Activity
All that is wanted is a word-for-word copy of the line with "bpy.context.collection.objects.link(ridge)" and every line after it in the data below.

▬▬▬▬▬▬

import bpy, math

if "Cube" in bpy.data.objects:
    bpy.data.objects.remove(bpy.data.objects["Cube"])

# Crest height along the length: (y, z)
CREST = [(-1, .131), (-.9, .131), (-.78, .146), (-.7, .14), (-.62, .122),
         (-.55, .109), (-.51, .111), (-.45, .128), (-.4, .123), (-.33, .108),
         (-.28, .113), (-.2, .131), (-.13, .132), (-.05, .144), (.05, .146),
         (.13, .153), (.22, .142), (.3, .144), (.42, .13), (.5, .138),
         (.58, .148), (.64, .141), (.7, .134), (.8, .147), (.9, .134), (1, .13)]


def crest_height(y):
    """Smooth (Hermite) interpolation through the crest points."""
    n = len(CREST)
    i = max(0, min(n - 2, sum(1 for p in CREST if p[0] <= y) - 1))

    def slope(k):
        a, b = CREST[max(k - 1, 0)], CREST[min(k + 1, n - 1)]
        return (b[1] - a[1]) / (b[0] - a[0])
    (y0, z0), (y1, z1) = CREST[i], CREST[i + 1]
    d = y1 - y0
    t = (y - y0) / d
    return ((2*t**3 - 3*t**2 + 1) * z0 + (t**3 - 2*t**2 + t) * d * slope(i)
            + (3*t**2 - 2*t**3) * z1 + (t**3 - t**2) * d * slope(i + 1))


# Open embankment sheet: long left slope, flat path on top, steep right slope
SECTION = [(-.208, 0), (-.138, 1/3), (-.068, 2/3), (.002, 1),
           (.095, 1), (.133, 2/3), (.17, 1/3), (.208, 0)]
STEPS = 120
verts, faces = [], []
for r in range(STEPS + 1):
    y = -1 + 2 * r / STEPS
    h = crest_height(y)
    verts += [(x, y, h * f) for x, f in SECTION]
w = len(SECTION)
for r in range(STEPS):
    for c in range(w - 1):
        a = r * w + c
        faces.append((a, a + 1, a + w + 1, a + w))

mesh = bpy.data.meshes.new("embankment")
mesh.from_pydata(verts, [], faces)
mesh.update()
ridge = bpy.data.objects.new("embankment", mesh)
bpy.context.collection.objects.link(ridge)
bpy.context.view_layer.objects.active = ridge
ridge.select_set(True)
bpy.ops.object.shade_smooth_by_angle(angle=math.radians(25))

▬▬▬▬▬▬

Expected output
bpy.context.collection.objects.link(ridge)
bpy.context.view_layer.objects.active = ridge
ridge.select_set(True)
bpy.ops.object.shade_smooth_by_angle(angle=math.radians(25))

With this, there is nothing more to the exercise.